Grab your binoculars and track thriving populations in Yellowstone, Denali, and beyond.
BY KITSON JAZYNKA
You might say that National Geographic Explorer Doug Smith is obsessed with wolves. After all, he’s spent his entire career studying them. A wildlife biologist, he leads the Wolf Restoration project in Yellowstone National Park, trekking on foot, riding horseback, and leaping from helicopters to research and protect these native canines.
Though several scientists argue the animal’s recovery is not yet complete, gray wolves are no longer considered endangered in some states, and a 40-year conservation effort has seen their numbers boom—meaning there’s no better time to encounter them in their native habitats.
“The wolf is the poster child of wilderness,” says Smith. “When you see one in the wild, it awakens the senses and everything feels right.” Here are a few of his favorite places to spot them in the United States.
Yellowstone and Grand Teton National Parks
If you explore these majestic landscapes for three or four days, “you’ll be rewarded with more than just a glimpse,” Smith says. For the best wolf sightings, visit in summer or midwinter and search during the early morning. In Yellowstone, look for packs living in the Lamar Valley, Hayden Valley, and Blacktail Deer Plateau. In Grand Teton, head to Willow Flats. (Learn how the Yellowstone we don’t see is a struggle for life and death.)

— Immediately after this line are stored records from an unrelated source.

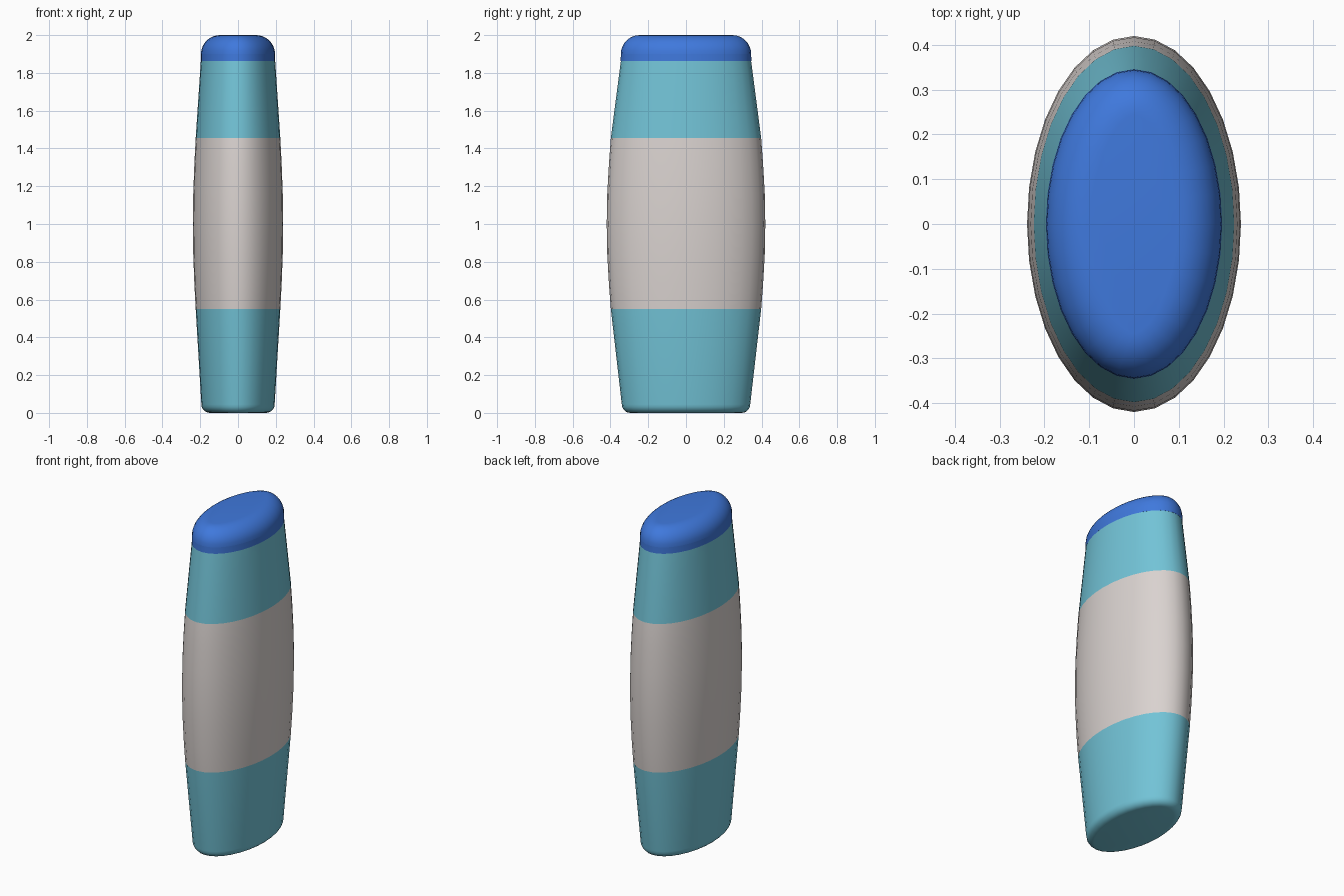
import bpy, bmesh
from math import sin, cos, pi, hypot

if "Cube" in bpy.data.objects:
    bpy.data.objects.remove(bpy.data.objects["Cube"])

SIDES = 32


def material(name, rgb):
    m = bpy.data.materials.new(name)
    m.diffuse_color = (*rgb, 1)
    m.use_nodes = True
    m.node_tree.nodes["Principled BSDF"].inputs["Base Color"].default_value = m.diffuse_color
    return m


def lathe(name, rings, mats, sharp=(), cap_mat=0):
    """Loft elliptical rings (rx, ry, z, inset, material index of the band above)."""
    bm = bmesh.new()
    loops = []
    for rx, ry, z, inset, _ in rings:
        loop = []
        for i in range(SIDES):
            a = 2 * pi * i / SIDES
            nx, ny = cos(a) / rx, sin(a) / ry
            n = hypot(nx, ny)
            loop.append(bm.verts.new((rx * cos(a) - inset * nx / n,
                                      ry * sin(a) - inset * ny / n, z)))
        loops.append(loop)
    for k in range(len(loops) - 1):
        lo, hi = loops[k], loops[k + 1]
        for i in range(SIDES):
            j = (i + 1) % SIDES
            f = bm.faces.new((lo[i], lo[j], hi[j], hi[i]))
            f.material_index = rings[k][4]
    bm.faces.new(loops[0][::-1]).material_index = cap_mat
    bm.faces.new(loops[-1]).material_index = cap_mat
    for f in bm.faces:
        f.smooth = True
    for k in sharp:
        for i in range(SIDES):
            bm.edges.get((loops[k][i], loops[k][(i + 1) % SIDES])).smooth = False
    me = bpy.data.meshes.new(name)
    bm.to_mesh(me)
    bm.free()
    for m in mats:
        me.materials.append(m)
    ob = bpy.data.objects.new(name, me)
    bpy.context.collection.objects.link(ob)
    return ob


teal = material("teal", (0.17, 0.55, 0.68))
pale = material("label_grey", (0.70, 0.65, 0.63))
blue = material("blue", (0.05, 0.19, 0.72))

# Bottle body: rounded foot, tapered ends, bulging label band
R = 0.045
body = []
for k in range(6):
    t = k / 5 * pi / 2
    body.append((0.194, 0.340, R * (1 - cos(t)), R * (1 - sin(t)), 0))
body.append((0.224, 0.398, 0.55, 0, 1))
for z, rx, ry in [(0.68, 0.231, 0.408), (0.84, 0.237, 0.417), (1.0, 0.239, 0.420),
                  (1.16, 0.237, 0.417), (1.32, 0.231, 0.408)]:
    body.append((rx, ry, z, 0, 1))
body.append((0.224, 0.398, 1.455, 0, 0))
body.append((0.197, 0.345, 1.862, 0, 0))
lathe("bottle_body", body, [teal, pale], sharp=[len(body) - 1])

# Cap: short collar and rounded top
C = 0.1
cap = [(0.197, 0.346, 1.862, 0, 0)]
for k in range(9):
    t = k / 8 * pi / 2
    cap.append((0.196, 0.345, 1.9 + C * sin(t), C * (1 - cos(t)), 0))
lathe("cap", cap, [blue], sharp=[0, 1])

Trip tips: Drive the Great Loop Road to pass through Lamar Valley for a chance to glimpse its local wolf pack, then head southwest to the Mount Washburn Trail, a six-mile loop to a fire lookout tower that provides a sweeping, 10,000-foot vantage point over Yellowstone. Book well in advance at Old Faithful Inn (May-October) to experience the national historic landmark for yourself. At Grand Teton, be on the lookout for other wildlife from beavers to bison, then make your way to Jackson Lake to fish, sail, water ski, and windsurf.